Celebrities bring awareness to mental health issues
NEW YORK » Dwayne “The Rock” Johnson has discussed his battle with depression. Mariah Carey recently revealed she has bipolar disorder. Prince Harry said he needed counseling to deal with years of grief and anger following the death of his mother, Princess Diana. And “Deadpool” star Ryan Reynolds has acknowledged dealing with anxiety disorder.
As the stigma surrounding mental illness has declined in recent years, so has the reluctance many have had to discuss their own mental health issues, including celebrities. It’s become the new norm for stars to divulge vulnerabilities once kept closely guarded.
“I think anybody talking about it will help destigmatize it over time, but I think in particular celebrities or sports celebrities, if they have a platform and they’ve gone through any kind of issue with mental health, it’s good for them to share their stories, if they’re comfortable with it,” Johnson said in a recent interview.
“For me as a guy, you know, I struggled a long time with not only my bouts of depression that I’ve had, but also things that have happened to me early on when I was a teenager, that colored me as an adult. But I struggled a long time just to express myself,” he said.
Reynolds echoed that sentiment at the Monday premiere of “Deadpool 2,” where he explained to The Associated Press why he went public about having anxiety disorder.
“Talking about it for me has helped in some ways,” Reynolds said. “In this age of toxic masculinity, there’s a lot of dudes out there that have a tendency to sort of bottle it up and keep it in, and think that they just sort of — they’ve got to be a tough guy and soldier on. But that’s not necessarily true.”
Last year, Prince Harry was lauded for revealing he sought help to deal with his emotions following his mother’s death when he was a child. He struggled with anxiety, grief and rage and said he was close to a breakdown several times.
Diane Hughes is a professor of Applied Psychology at New York University, specializing in adolescent development. She sees great value in celebrities and sports figures talking about their struggles, past and present.
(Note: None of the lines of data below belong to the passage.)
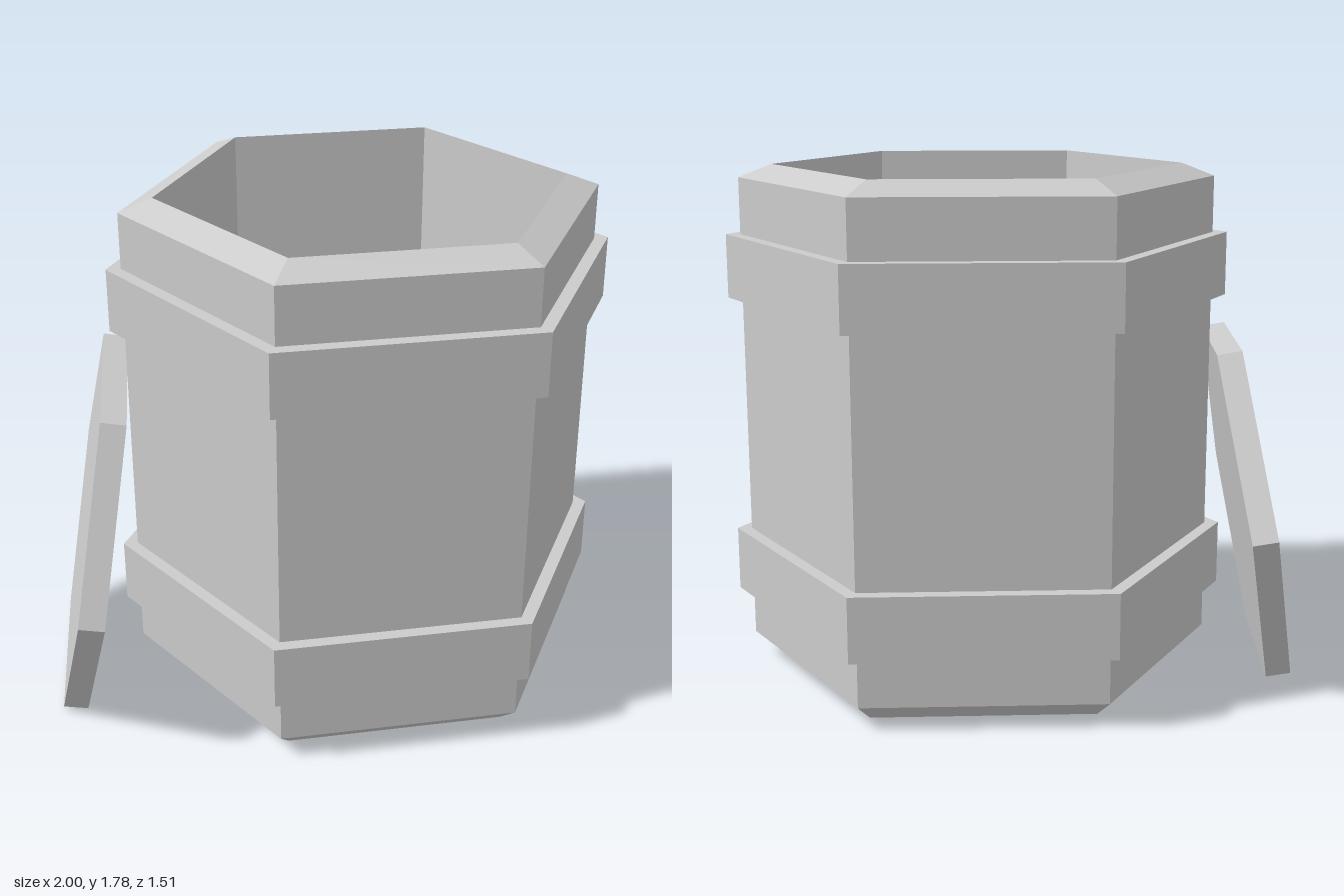
import * as THREE from 'three';

const material = new THREE.MeshStandardMaterial({ color: 0xcccccc, flatShading: true });

// Six-sided turned part with corners on the x axis; profile is [radius, y] pairs
function hexLathe(name, profile) {
  const points = profile.map(([r, y]) => new THREE.Vector2(r, y));
  const mesh = new THREE.Mesh(new THREE.LatheGeometry(points, 6, Math.PI / 2), material);
  mesh.name = name;
  return mesh;
}

export function createModel() {
  const model = new THREE.Group();
  model.name = 'openBarrel';

  const barrel = new THREE.Group();
  barrel.name = 'barrel';
  barrel.position.x = 0.125;
  model.add(barrel);

  // Hollow body: bevelled base, straight sides, sloped rim, inner wall and floor
  barrel.add(hexLathe('body', [
    [0, 0.03], [0.75, 0.03], [0.82, 0.09], [0.82, 1.74],
    [0.705, 1.785], [0.705, 0.1], [0, 0.1],
  ]));

  // Two hoops around the body
  for (const [name, y0, y1] of [['lowerHoop', 0.26, 0.485], ['upperHoop', 1.325, 1.545]]) {
    barrel.add(hexLathe(name, [[0.8, y0], [0.87, y0], [0.87, y1], [0.8, y1]]));
  }

  // Lid leaning against the barrel's side: outward normal and one corner direction set its pose
  const lid = new THREE.Mesh(new THREE.CylinderGeometry(0.668, 0.668, 0.086, 6), material);
  lid.name = 'lid';
  const normal = new THREE.Vector3(-0.983, 0.173, -0.069).normalize();
  const side = normal.clone().cross(new THREE.Vector3(-0.05, -0.02, 0.665)).normalize();
  const corner = side.clone().cross(normal);
  lid.quaternion.setFromRotationMatrix(new THREE.Matrix4().makeBasis(side, normal, corner));
  lid.position.set(-0.838, 0.594, 0.002);
  model.add(lid);

  return model;
}
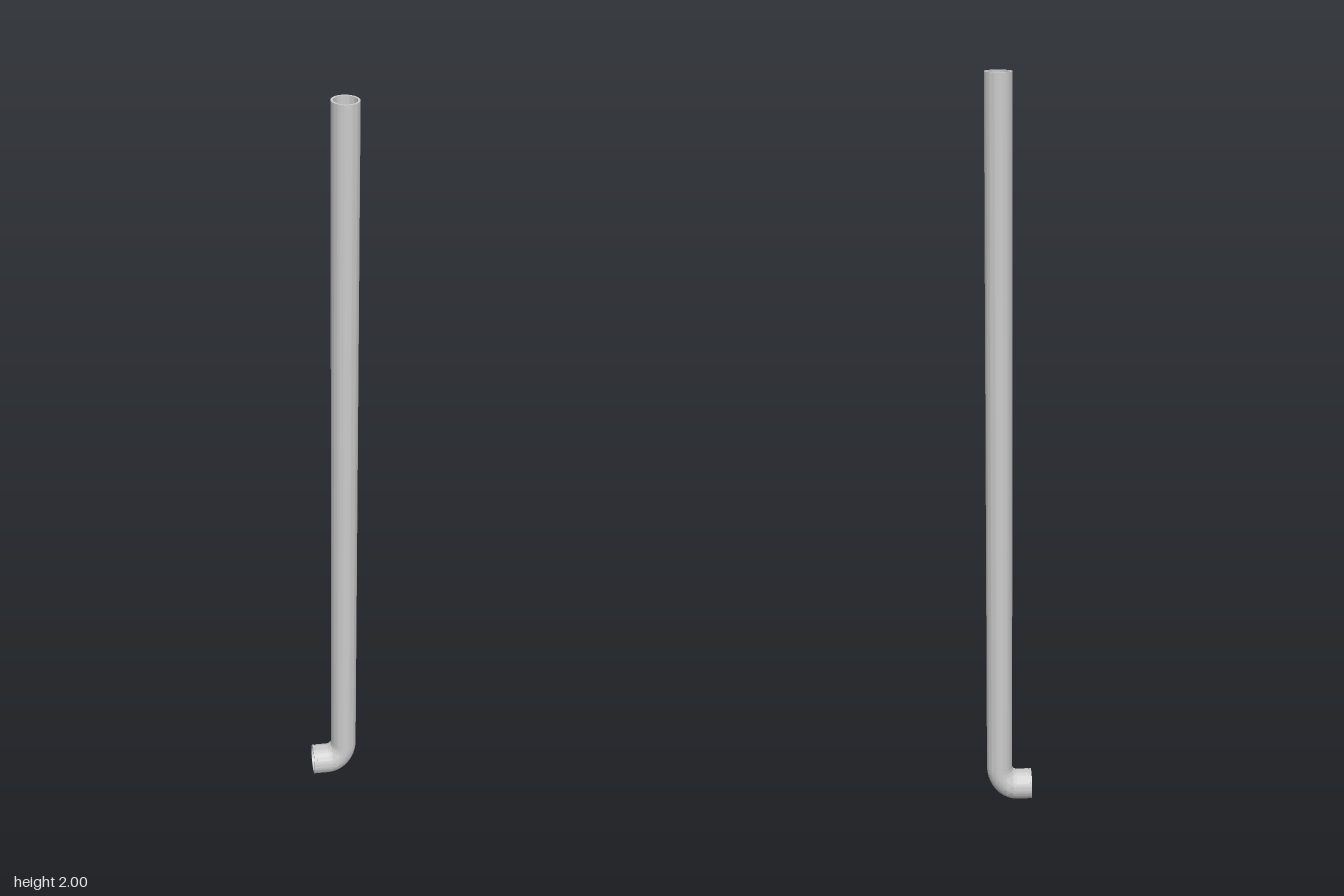
import * as THREE from 'three';
import { toCreasedNormals } from 'three/addons/utils/BufferGeometryUtils.js';

const SIDES = 64;
const OUTER = 0.0415, INNER = 0.0345;   // pipe radii
const BEND = 0.058;                     // centreline radius of the elbow
const SQUASH = 0.85;                    // the pipe is slightly flattened along x
const CX = -0.0266, CY = OUTER + BEND;  // centre of the bend
const END_X = -0.073, TOP_Y = 2;

// Stations: centre, outward direction of the bend and ring radius
const level = (x, r) => ({ x, y: CY - BEND, nx: 0, ny: -1, r });
const upright = (y, r) => ({ x: CX + BEND, y, nx: 1, ny: 0, r });
function bend(r, steps = 20) {
  return Array.from({ length: steps + 1 }, (_, i) => {
    const a = (i / steps) * Math.PI / 2, nx = Math.sin(a), ny = -Math.cos(a);
    return { x: CX + BEND * nx, y: CY + BEND * ny, nx, ny, r };
  });
}

// Skin a row of circular stations
function skin(stations) {
  const pos = [], index = [], row = SIDES + 1;
  stations.forEach(({ x, y, nx, ny, r }, i) => {
    for (let j = 0; j <= SIDES; j++) {
      const t = ((j % SIDES) / SIDES) * Math.PI * 2, c = r * Math.cos(t);
      pos.push((x + nx * c) * SQUASH, y + ny * c, r * Math.sin(t));
      if (i && j) {
        const d = i * row + j, c1 = d - 1, b = d - row, a = b - 1;
        index.push(a, c1, b, b, c1, d);
      }
    }
  });
  const geo = new THREE.BufferGeometry();
  geo.setAttribute('position', new THREE.Float32BufferAttribute(pos, 3));
  geo.setIndex(index);
  return toCreasedNormals(geo, Math.PI / 5);
}

export function createModel() {
  const group = new THREE.Group();
  const material = new THREE.MeshStandardMaterial({ color: 0xcccccc, side: THREE.DoubleSide });
  const add = (name, stations) => {
    const mesh = new THREE.Mesh(skin(stations), material);
    mesh.name = name;
    group.add(mesh);
  };

  // Long hollow pipe, open at the top
  add('straightPipe', [
    upright(CY, OUTER), upright(TOP_Y, OUTER),
    upright(TOP_Y, INNER), upright(CY, INNER),
  ]);

  // Elbow: bore, open mouth, lip with a shallow groove, then outer skin
  add('elbow', [
    ...bend(INNER).reverse(),
    level(END_X, INNER), level(END_X, OUTER),
    level(END_X + 0.006, OUTER), level(END_X + 0.006, OUTER - 0.0015),
    level(END_X + 0.009, OUTER - 0.0015), level(END_X + 0.009, OUTER),
    ...bend(OUTER),
  ]);

  return group;
}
“I think there is a benefit to it because it helps de-stigmatize it and to normalize it a little bit,” Hughes said.
She added: “There’s a lot of stigma attached to mental health issues, especially among teenagers because adolescents are constantly comparing themselves to their peers and are very self-conscious and worrying, (thus) creating a stigma to mental illness and help seeking.”
That’s why the Child Mind Institute, which provides mental health services to children and families, enlisted the help of dozens of celebrities for its new campaign called #MyYoungerSelf for May, which is Mental Health Awareness Month. It asks celebrities what they would tell the younger version of themselves.